### Exercise directions
Only the lines below starting at the one that contains "low = asin((BACK - LUG_Y) / LUG_R)" and ending at the one that contains "bore_low = asin((BACK - LUG_Y) / BORE_R)" are to be reproduced, exactly and with both ends kept.

### Information supplied
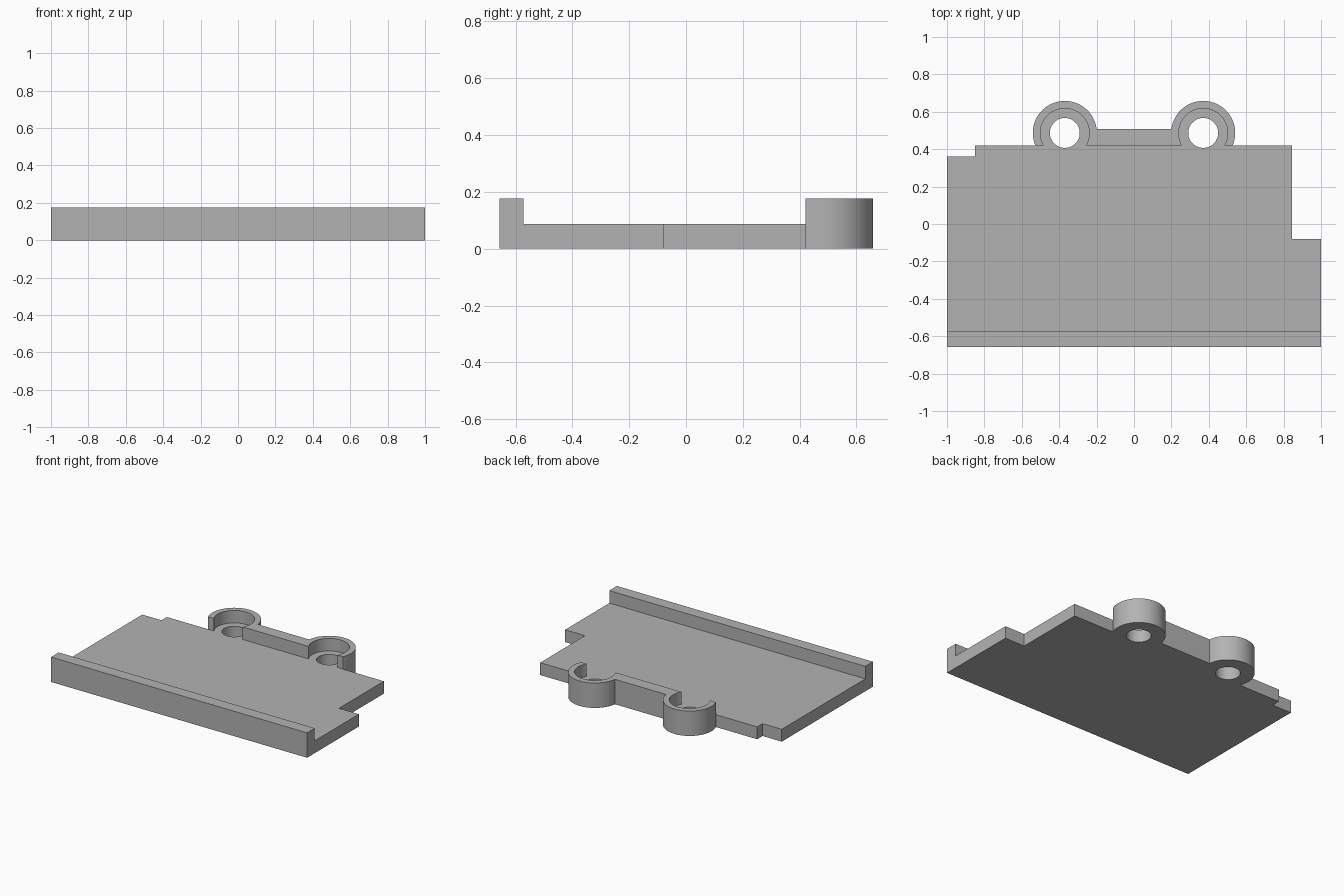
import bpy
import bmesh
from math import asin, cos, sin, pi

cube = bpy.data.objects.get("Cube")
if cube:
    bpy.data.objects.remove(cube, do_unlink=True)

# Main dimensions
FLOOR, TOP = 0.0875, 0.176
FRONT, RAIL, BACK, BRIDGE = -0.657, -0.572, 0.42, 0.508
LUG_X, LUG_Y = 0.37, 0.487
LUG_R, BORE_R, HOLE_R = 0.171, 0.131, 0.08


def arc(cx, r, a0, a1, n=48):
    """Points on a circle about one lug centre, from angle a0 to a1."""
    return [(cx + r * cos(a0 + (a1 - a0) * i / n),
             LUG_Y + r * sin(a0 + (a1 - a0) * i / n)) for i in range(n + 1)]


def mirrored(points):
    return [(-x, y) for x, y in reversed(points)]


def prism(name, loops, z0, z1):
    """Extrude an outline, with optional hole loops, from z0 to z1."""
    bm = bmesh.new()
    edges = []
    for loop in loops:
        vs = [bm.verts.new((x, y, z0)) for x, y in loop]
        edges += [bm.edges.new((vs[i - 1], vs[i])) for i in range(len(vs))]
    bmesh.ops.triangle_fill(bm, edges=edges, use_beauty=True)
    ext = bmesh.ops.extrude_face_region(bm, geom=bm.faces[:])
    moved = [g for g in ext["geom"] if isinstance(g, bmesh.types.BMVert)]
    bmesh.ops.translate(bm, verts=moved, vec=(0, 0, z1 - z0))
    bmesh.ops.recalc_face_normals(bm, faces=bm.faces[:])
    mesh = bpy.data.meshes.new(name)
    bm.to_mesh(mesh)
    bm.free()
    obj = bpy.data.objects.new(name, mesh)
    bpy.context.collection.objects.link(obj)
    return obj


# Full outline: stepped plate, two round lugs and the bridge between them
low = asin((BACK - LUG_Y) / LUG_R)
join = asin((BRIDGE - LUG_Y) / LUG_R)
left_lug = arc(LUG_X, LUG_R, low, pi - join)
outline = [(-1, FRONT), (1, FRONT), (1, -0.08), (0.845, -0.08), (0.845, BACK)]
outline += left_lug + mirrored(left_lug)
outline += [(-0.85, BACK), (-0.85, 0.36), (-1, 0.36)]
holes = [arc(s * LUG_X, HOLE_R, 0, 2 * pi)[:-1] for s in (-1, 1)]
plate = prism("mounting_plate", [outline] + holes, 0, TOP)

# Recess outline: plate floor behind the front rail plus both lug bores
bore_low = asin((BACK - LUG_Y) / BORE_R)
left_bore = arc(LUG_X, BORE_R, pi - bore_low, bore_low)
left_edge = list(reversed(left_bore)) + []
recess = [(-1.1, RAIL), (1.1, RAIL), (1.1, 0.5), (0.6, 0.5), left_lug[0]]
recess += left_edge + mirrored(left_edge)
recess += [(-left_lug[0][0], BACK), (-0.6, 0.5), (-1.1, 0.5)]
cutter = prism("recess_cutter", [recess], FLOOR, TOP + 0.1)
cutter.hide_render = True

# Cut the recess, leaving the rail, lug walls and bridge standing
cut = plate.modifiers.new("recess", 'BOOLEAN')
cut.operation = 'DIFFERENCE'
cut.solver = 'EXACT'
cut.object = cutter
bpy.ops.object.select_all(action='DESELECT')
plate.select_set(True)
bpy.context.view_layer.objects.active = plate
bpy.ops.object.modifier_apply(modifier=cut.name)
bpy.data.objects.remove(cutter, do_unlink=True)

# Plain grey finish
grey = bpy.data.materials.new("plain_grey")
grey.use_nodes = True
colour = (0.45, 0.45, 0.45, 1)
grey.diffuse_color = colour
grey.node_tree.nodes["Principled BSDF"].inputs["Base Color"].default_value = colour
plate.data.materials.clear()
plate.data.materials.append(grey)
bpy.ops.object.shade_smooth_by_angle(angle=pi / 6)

### Exercise result
low = asin((BACK - LUG_Y) / LUG_R)
join = asin((BRIDGE - LUG_Y) / LUG_R)
left_lug = arc(LUG_X, LUG_R, low, pi - join)
outline = [(-1, FRONT), (1, FRONT), (1, -0.08), (0.845, -0.08), (0.845, BACK)]
outline += left_lug + mirrored(left_lug)
outline += [(-0.85, BACK), (-0.85, 0.36), (-1, 0.36)]
holes = [arc(s * LUG_X, HOLE_R, 0, 2 * pi)[:-1] for s in (-1, 1)]
plate = prism("mounting_plate", [outline] + holes, 0, TOP)

# Recess outline: plate floor behind the front rail plus both lug bores
bore_low = asin((BACK - LUG_Y) / BORE_R)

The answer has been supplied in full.